▽

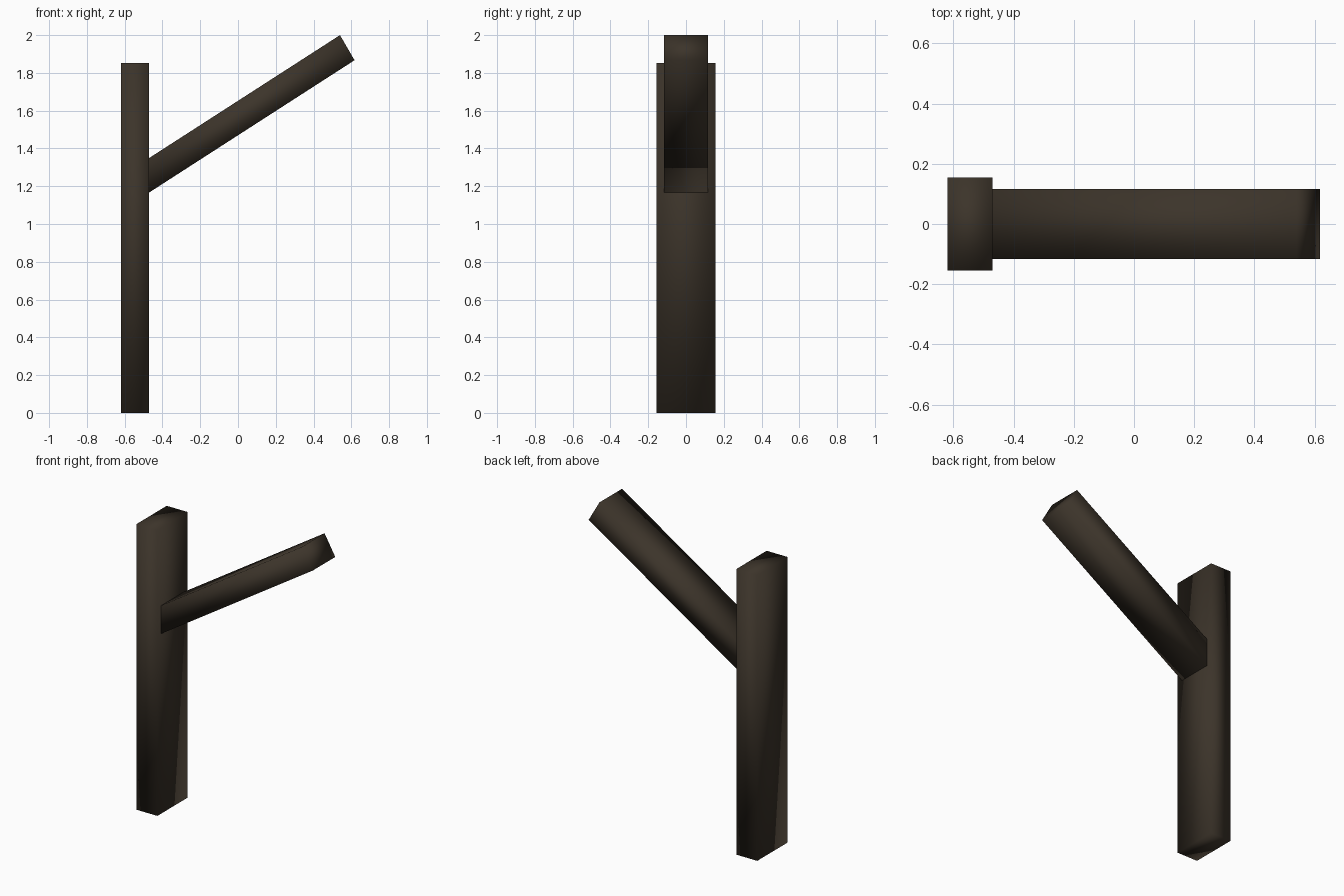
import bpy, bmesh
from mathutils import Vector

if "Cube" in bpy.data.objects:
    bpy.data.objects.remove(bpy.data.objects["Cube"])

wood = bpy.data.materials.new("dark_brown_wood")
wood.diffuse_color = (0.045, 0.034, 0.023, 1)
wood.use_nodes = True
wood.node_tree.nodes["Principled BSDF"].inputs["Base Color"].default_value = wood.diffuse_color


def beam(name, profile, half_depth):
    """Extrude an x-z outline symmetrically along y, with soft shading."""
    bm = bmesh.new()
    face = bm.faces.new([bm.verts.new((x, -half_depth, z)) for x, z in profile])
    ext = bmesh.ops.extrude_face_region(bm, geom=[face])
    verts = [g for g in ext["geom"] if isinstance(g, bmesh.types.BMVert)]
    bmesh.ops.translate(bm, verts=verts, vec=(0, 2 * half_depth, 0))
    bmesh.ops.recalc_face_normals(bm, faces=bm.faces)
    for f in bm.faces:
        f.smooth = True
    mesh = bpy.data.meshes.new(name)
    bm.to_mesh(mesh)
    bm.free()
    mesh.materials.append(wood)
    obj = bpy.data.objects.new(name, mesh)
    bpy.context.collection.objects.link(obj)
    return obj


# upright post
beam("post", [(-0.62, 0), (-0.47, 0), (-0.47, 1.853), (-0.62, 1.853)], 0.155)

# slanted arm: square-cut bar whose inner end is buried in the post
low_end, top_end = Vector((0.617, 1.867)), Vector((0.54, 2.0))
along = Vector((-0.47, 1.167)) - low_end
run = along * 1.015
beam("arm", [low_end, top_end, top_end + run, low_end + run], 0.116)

△

EXERCISE BRIEF
Word for word, retype the material above without its pictures.

EXERCISE SOLUTION
import bpy, bmesh
from mathutils import Vector

if "Cube" in bpy.data.objects:
    bpy.data.objects.remove(bpy.data.objects["Cube"])

wood = bpy.data.materials.new("dark_brown_wood")
wood.diffuse_color = (0.045, 0.034, 0.023, 1)
wood.use_nodes = True
wood.node_tree.nodes["Principled BSDF"].inputs["Base Color"].default_value = wood.diffuse_color


def beam(name, profile, half_depth):
    """Extrude an x-z outline symmetrically along y, with soft shading."""
    bm = bmesh.new()
    face = bm.faces.new([bm.verts.new((x, -half_depth, z)) for x, z in profile])
    ext = bmesh.ops.extrude_face_region(bm, geom=[face])
    verts = [g for g in ext["geom"] if isinstance(g, bmesh.types.BMVert)]
    bmesh.ops.translate(bm, verts=verts, vec=(0, 2 * half_depth, 0))
    bmesh.ops.recalc_face_normals(bm, faces=bm.faces)
    for f in bm.faces:
        f.smooth = True
    mesh = bpy.data.meshes.new(name)
    bm.to_mesh(mesh)
    bm.free()
    mesh.materials.append(wood)
    obj = bpy.data.objects.new(name, mesh)
    bpy.context.collection.objects.link(obj)
    return obj


# upright post
beam("post", [(-0.62, 0), (-0.47, 0), (-0.47, 1.853), (-0.62, 1.853)], 0.155)

# slanted arm: square-cut bar whose inner end is buried in the post
low_end, top_end = Vector((0.617, 1.867)), Vector((0.54, 2.0))
along = Vector((-0.47, 1.167)) - low_end
run = along * 1.015
beam("arm", [low_end, top_end, top_end + run, low_end + run], 0.116)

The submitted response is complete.